Dataset entries:
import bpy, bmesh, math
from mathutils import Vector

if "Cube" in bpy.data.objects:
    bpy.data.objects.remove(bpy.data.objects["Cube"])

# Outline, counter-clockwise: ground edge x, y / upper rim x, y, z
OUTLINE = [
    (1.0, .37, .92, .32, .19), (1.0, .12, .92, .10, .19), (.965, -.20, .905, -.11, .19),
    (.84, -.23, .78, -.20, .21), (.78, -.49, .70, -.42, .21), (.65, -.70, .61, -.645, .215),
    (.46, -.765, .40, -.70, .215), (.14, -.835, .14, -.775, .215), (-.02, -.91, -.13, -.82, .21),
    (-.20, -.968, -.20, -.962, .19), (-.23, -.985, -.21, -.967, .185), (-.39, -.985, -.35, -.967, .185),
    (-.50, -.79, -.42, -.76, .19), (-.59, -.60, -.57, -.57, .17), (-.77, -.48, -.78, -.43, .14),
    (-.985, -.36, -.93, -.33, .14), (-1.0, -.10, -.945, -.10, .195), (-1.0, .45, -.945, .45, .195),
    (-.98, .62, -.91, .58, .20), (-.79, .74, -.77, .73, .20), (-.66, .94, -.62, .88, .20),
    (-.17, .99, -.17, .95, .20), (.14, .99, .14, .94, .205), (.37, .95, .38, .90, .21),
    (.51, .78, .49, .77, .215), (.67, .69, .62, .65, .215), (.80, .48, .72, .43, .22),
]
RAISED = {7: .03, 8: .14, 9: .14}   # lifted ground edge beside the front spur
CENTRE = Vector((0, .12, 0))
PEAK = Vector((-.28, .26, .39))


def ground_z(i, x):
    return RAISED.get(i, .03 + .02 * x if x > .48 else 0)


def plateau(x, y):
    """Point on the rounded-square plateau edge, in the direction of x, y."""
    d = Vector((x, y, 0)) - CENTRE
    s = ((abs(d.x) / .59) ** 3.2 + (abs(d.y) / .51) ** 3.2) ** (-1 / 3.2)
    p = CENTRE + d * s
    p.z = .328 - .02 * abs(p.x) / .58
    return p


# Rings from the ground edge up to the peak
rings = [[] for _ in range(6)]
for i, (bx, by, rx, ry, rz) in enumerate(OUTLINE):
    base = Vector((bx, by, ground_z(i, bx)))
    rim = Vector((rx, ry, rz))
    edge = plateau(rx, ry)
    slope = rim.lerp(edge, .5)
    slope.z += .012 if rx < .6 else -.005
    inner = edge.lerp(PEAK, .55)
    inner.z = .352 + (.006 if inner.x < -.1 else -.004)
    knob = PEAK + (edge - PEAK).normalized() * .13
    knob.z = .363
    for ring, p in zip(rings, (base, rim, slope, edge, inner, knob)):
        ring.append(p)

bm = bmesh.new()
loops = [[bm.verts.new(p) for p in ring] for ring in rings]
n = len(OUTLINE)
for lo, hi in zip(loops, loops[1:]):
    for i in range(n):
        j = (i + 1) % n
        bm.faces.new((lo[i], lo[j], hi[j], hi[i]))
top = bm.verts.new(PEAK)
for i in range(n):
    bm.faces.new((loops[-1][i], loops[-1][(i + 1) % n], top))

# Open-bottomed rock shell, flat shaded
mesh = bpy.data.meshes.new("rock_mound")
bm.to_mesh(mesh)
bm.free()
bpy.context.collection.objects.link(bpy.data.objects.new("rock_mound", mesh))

Work to be completed –
Repeat, word for word, all of the data shown above.

The completed task –
import bpy, bmesh, math
from mathutils import Vector

if "Cube" in bpy.data.objects:
    bpy.data.objects.remove(bpy.data.objects["Cube"])

# Outline, counter-clockwise: ground edge x, y / upper rim x, y, z
OUTLINE = [
    (1.0, .37, .92, .32, .19), (1.0, .12, .92, .10, .19), (.965, -.20, .905, -.11, .19),
    (.84, -.23, .78, -.20, .21), (.78, -.49, .70, -.42, .21), (.65, -.70, .61, -.645, .215),
    (.46, -.765, .40, -.70, .215), (.14, -.835, .14, -.775, .215), (-.02, -.91, -.13, -.82, .21),
    (-.20, -.968, -.20, -.962, .19), (-.23, -.985, -.21, -.967, .185), (-.39, -.985, -.35, -.967, .185),
    (-.50, -.79, -.42, -.76, .19), (-.59, -.60, -.57, -.57, .17), (-.77, -.48, -.78, -.43, .14),
    (-.985, -.36, -.93, -.33, .14), (-1.0, -.10, -.945, -.10, .195), (-1.0, .45, -.945, .45, .195),
    (-.98, .62, -.91, .58, .20), (-.79, .74, -.77, .73, .20), (-.66, .94, -.62, .88, .20),
    (-.17, .99, -.17, .95, .20), (.14, .99, .14, .94, .205), (.37, .95, .38, .90, .21),
    (.51, .78, .49, .77, .215), (.67, .69, .62, .65, .215), (.80, .48, .72, .43, .22),
]
RAISED = {7: .03, 8: .14, 9: .14}   # lifted ground edge beside the front spur
CENTRE = Vector((0, .12, 0))
PEAK = Vector((-.28, .26, .39))


def ground_z(i, x):
    return RAISED.get(i, .03 + .02 * x if x > .48 else 0)


def plateau(x, y):
    """Point on the rounded-square plateau edge, in the direction of x, y."""
    d = Vector((x, y, 0)) - CENTRE
    s = ((abs(d.x) / .59) ** 3.2 + (abs(d.y) / .51) ** 3.2) ** (-1 / 3.2)
    p = CENTRE + d * s
    p.z = .328 - .02 * abs(p.x) / .58
    return p


# Rings from the ground edge up to the peak
rings = [[] for _ in range(6)]
for i, (bx, by, rx, ry, rz) in enumerate(OUTLINE):
    base = Vector((bx, by, ground_z(i, bx)))
    rim = Vector((rx, ry, rz))
    edge = plateau(rx, ry)
    slope = rim.lerp(edge, .5)
    slope.z += .012 if rx < .6 else -.005
    inner = edge.lerp(PEAK, .55)
    inner.z = .352 + (.006 if inner.x < -.1 else -.004)
    knob = PEAK + (edge - PEAK).normalized() * .13
    knob.z = .363
    for ring, p in zip(rings, (base, rim, slope, edge, inner, knob)):
        ring.append(p)

bm = bmesh.new()
loops = [[bm.verts.new(p) for p in ring] for ring in rings]
n = len(OUTLINE)
for lo, hi in zip(loops, loops[1:]):
    for i in range(n):
        j = (i + 1) % n
        bm.faces.new((lo[i], lo[j], hi[j], hi[i]))
top = bm.verts.new(PEAK)
for i in range(n):
    bm.faces.new((loops[-1][i], loops[-1][(i + 1) % n], top))

# Open-bottomed rock shell, flat shaded
mesh = bpy.data.meshes.new("rock_mound")
bm.to_mesh(mesh)
bm.free()
bpy.context.collection.objects.link(bpy.data.objects.new("rock_mound", mesh))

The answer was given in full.